I already had a strong sense of why I care about food from an ecological sustainability perspective, given the excessive impacts of a meat-based diet on land, greenhouse gases, and water. That alone should be enough of a reason for any intellectually honest believer in climate change and the environment to actively try to eliminate beef from his/her diet. I’ve also been attempting to explicitly change my diet out of concern for the suffering of animals, as an intellectually honest ‘expanding of the circle’, to use Singer’s language, from our inherently selfish and tribal nature to a concern for all humans to, inevitably, a concern for all organisms capable of suffering. The book did not discuss one of Harris’s interesting expansions on the subject, in which he considers that the capacity for pain may be proportional to some measure of the brain’s complexity, so that the suffering of mammals, birds, fish, etc. can be meaningfully distinguished. But it made those differences almost not matter, where I have the choice to remove meat from my diet entirely. And more importantly, Animal Liberation made it painfully obvious to me that if I truly care about animal suffering, then being content with vegetarianism as the end goal is complete hypocrisy, since standard eggs are produced through exactly the same cruel factory farm conditions as poultry meat (i.e. systematic killing of male baby chicks, debeaking), and dairy products carry even greater harm through the systematic suffering of mother cows losing their children and calves heading for the veal industry. I could certainly have conceived of these ethical problems with greater thought, despite its perfect obfuscation by the capitalistic drug that is ignorance, and so I consider myself fully guilty of intellectual dishonesty on this issue.

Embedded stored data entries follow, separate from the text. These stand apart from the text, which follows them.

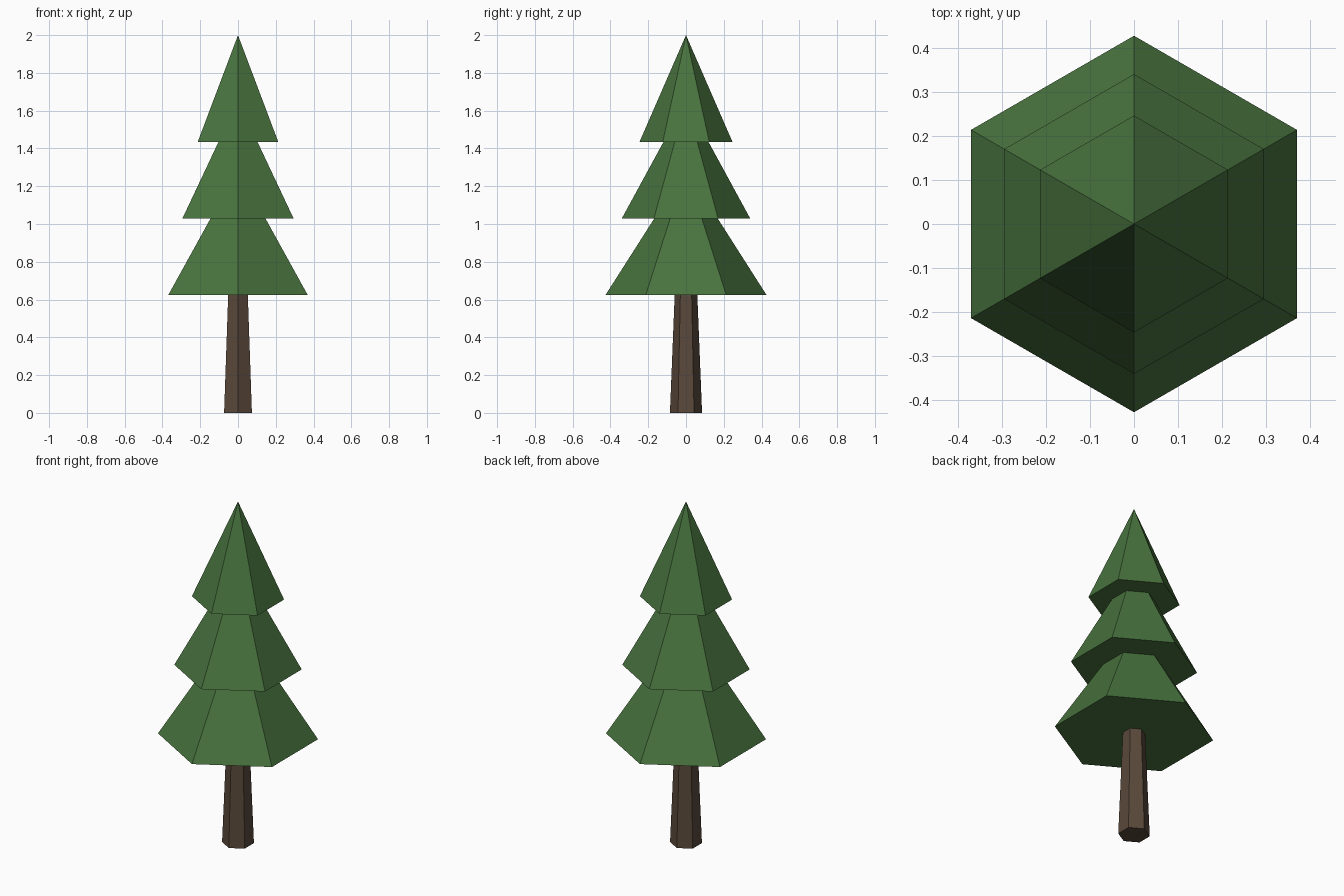
import bpy, bmesh
from math import sin, cos, pi

if "Cube" in bpy.data.objects:
    bpy.data.objects.remove(bpy.data.objects["Cube"])

SIDES = 6


def material(name, color):
    mat = bpy.data.materials.new(name)
    mat.diffuse_color = (*color, 1)
    mat.use_nodes = True
    mat.node_tree.nodes["Principled BSDF"].inputs["Base Color"].default_value = mat.diffuse_color
    return mat


def lathe(name, profile, mat):
    """Six-sided revolve of (radius, z) points; radius 0 is a single tip."""
    bm = bmesh.new()
    rings = []
    for r, z in profile:
        count = SIDES if r > 0 else 1
        rings.append([bm.verts.new((r * cos(pi / 6 + i * pi / 3),
                                    r * sin(pi / 6 + i * pi / 3), z))
                      for i in range(count)])
    for low, high in zip(rings, rings[1:]):
        for i in range(SIDES):
            j = (i + 1) % SIDES
            if len(high) == 1:
                bm.faces.new((low[i], low[j], high[0]))
            else:
                bm.faces.new((low[i], low[j], high[j], high[i]))
    # Close the bottom
    bm.faces.new(rings[0][::-1])
    bmesh.ops.recalc_face_normals(bm, faces=bm.faces)
    mesh = bpy.data.meshes.new(name)
    bm.to_mesh(mesh)
    bm.free()
    mesh.materials.append(mat)
    obj = bpy.data.objects.new(name, mesh)
    bpy.context.collection.objects.link(obj)
    return obj


bark = material("bark", (0.10, 0.065, 0.042))
needles = material("needles", (0.065, 0.17, 0.048))

# Tapered trunk
lathe("trunk", [(0.085, 0), (0.06, 0.625)], bark)

# Three stepped tiers of foliage with flat undersides
lathe("foliage", [(0.427, 0.623), (0.168, 1.029),
                  (0.34, 1.029), (0.119, 1.435),
                  (0.246, 1.435), (0, 2.0)], needles)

So, having fared well in this transition away from an omnivorous lifestyle in the first half of 2016, I will now try actively to completely boycott animal products. The book also reminded me of the obvious point that this position must accompanied by efforts to persuade others to do the same, or else it loses its sustaining impact. And so expect me to write pretty regularly about my experience here, with best practices to impart, and always open to learn more myself. I’ve already tried to enforce vegetarianism at scale where I can, like in giving all my Stanford-related food events vegetarian menus. I’d like to do a mid-year progress report on what my dietary transition has meant in quantifiable results. Very recently, I discovered Rainbow Grocery which is about a 15 minute walk from my house, and it has an incredible selection of local, organic, and ethically conscious food that will make this diet much more easy and enjoyable (especially the possibility of truly ethical eggs; I’ll need to do more research on this but ‘pasture-raised’ seems to be a serious label, or else I was tricked into paying $10 for a dozen eggs). Today I also bought some multivitamins, including B-12, having read that these are some nutritional deficiencies to watch out for.
As we descend deeper into this brave new world, I invite you all to consider just how equipped your tools of reasoning are. They may be our only sources of light in the coming darkness.